* **WORK TASK**
Go to the line in the entries below that holds "[x, z] points" and repeat exactly from there through the line that holds "box('bedroomRug', rugBrown, -0.37, 0.015, 0, 0.001, 0.34, 0.94);", inclusive.

* **Saved entries**
---

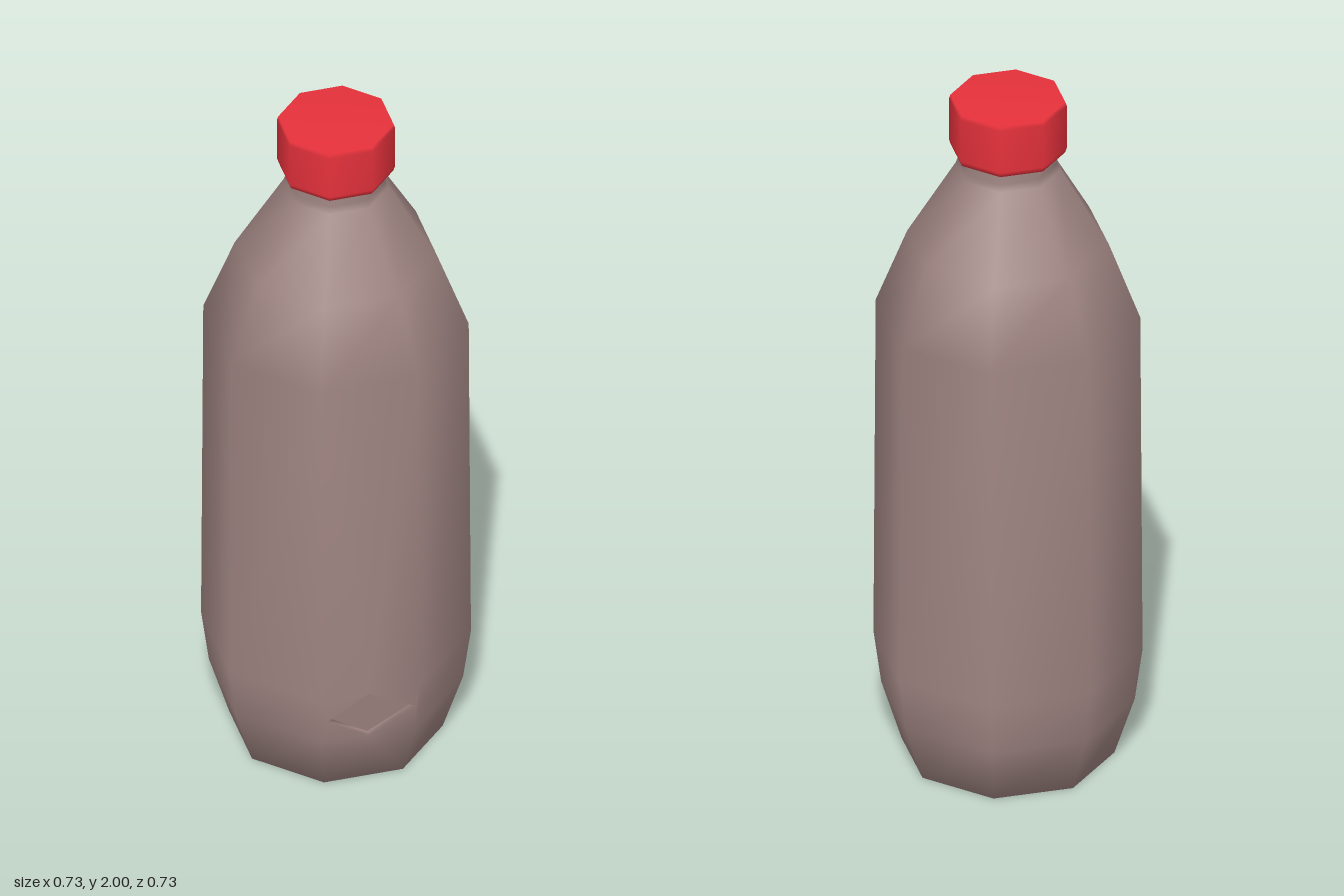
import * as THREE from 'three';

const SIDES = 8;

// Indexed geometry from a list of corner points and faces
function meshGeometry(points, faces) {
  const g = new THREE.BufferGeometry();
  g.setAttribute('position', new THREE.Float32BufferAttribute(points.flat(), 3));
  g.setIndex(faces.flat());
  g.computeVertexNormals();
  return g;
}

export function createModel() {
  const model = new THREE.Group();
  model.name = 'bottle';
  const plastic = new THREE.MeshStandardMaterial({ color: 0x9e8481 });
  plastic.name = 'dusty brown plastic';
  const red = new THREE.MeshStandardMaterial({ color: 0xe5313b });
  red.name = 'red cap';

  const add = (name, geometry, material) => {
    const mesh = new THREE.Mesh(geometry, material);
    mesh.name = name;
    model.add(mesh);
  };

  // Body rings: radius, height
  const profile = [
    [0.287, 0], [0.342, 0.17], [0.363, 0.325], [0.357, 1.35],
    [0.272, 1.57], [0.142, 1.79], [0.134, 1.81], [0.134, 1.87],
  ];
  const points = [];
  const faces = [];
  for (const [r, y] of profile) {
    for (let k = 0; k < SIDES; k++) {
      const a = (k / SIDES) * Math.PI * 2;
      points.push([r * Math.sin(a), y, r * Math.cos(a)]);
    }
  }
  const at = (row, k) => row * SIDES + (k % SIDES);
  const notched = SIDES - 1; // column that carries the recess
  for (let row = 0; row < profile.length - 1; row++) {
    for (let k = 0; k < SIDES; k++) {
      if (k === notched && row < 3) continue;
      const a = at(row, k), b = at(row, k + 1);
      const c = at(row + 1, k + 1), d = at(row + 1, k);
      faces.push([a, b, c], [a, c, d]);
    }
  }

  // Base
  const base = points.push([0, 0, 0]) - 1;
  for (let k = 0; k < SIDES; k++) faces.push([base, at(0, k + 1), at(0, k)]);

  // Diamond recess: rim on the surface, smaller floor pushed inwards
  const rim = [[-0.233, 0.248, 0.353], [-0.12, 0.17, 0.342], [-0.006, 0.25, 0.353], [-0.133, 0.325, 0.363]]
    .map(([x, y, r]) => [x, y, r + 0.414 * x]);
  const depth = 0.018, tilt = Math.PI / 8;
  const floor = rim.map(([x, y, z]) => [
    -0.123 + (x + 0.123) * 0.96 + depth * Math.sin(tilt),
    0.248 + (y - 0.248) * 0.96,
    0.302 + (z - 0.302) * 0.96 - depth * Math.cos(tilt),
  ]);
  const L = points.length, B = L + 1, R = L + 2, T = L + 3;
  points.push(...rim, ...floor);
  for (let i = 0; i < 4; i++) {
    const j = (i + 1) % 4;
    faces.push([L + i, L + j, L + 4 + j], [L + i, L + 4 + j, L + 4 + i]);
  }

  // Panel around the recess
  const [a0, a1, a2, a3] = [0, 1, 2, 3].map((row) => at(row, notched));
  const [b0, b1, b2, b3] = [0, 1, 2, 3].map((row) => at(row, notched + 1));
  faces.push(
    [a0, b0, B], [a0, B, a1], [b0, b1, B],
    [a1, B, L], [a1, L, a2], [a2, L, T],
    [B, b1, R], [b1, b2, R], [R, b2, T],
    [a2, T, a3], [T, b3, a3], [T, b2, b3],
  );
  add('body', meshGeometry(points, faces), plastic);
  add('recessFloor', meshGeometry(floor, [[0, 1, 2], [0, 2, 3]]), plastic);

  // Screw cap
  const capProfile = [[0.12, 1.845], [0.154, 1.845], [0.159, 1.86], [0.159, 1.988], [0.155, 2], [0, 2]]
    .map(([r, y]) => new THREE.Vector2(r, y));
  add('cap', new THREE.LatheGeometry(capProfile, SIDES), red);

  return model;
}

---

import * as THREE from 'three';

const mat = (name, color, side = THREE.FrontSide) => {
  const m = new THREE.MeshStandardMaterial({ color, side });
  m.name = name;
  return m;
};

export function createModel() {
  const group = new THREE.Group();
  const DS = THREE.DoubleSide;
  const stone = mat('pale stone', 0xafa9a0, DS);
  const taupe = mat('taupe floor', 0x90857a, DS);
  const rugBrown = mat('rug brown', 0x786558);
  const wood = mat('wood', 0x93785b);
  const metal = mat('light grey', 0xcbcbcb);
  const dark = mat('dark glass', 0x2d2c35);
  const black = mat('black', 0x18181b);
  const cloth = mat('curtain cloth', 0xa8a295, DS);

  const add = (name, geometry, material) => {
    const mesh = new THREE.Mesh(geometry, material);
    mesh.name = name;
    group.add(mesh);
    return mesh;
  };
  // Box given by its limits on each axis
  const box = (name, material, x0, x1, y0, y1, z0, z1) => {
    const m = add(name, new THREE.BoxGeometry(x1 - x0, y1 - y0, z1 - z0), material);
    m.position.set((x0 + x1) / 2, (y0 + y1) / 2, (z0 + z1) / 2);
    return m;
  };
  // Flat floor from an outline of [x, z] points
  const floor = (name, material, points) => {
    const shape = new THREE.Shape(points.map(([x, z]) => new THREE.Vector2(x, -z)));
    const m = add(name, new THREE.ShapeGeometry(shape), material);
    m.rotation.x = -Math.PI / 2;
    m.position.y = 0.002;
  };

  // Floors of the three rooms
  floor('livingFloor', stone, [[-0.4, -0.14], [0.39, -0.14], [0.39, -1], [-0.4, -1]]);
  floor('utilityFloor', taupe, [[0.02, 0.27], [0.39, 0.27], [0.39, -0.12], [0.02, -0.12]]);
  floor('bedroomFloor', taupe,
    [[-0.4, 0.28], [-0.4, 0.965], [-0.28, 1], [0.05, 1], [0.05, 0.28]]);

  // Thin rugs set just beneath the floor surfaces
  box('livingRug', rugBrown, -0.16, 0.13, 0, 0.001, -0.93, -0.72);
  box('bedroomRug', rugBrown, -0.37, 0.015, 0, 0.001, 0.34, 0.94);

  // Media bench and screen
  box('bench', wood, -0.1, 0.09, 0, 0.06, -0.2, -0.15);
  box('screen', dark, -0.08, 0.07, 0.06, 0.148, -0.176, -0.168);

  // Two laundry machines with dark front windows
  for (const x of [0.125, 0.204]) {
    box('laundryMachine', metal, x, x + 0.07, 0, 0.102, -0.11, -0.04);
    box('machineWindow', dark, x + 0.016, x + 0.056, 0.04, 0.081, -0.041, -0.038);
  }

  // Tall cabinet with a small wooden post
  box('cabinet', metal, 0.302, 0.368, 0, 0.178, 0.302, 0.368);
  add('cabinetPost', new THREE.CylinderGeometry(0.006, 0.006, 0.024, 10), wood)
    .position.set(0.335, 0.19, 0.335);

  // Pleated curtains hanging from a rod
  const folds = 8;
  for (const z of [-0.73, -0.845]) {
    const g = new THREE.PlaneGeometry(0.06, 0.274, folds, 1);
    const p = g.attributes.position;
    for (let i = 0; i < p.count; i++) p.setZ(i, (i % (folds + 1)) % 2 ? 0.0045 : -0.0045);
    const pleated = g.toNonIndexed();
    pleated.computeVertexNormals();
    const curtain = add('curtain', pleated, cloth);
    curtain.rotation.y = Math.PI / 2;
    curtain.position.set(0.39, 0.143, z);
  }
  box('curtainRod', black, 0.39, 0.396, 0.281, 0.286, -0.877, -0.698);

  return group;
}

---

* **WRITTEN REPLY**
  // Flat floor from an outline of [x, z] points
  const floor = (name, material, points) => {
    const shape = new THREE.Shape(points.map(([x, z]) => new THREE.Vector2(x, -z)));
    const m = add(name, new THREE.ShapeGeometry(shape), material);
    m.rotation.x = -Math.PI / 2;
    m.position.y = 0.002;
  };

  // Floors of the three rooms
  floor('livingFloor', stone, [[-0.4, -0.14], [0.39, -0.14], [0.39, -1], [-0.4, -1]]);
  floor('utilityFloor', taupe, [[0.02, 0.27], [0.39, 0.27], [0.39, -0.12], [0.02, -0.12]]);
  floor('bedroomFloor', taupe,
    [[-0.4, 0.28], [-0.4, 0.965], [-0.28, 1], [0.05, 1], [0.05, 0.28]]);

  // Thin rugs set just beneath the floor surfaces
  box('livingRug', rugBrown, -0.16, 0.13, 0, 0.001, -0.93, -0.72);
  box('bedroomRug', rugBrown, -0.37, 0.015, 0, 0.001, 0.34, 0.94);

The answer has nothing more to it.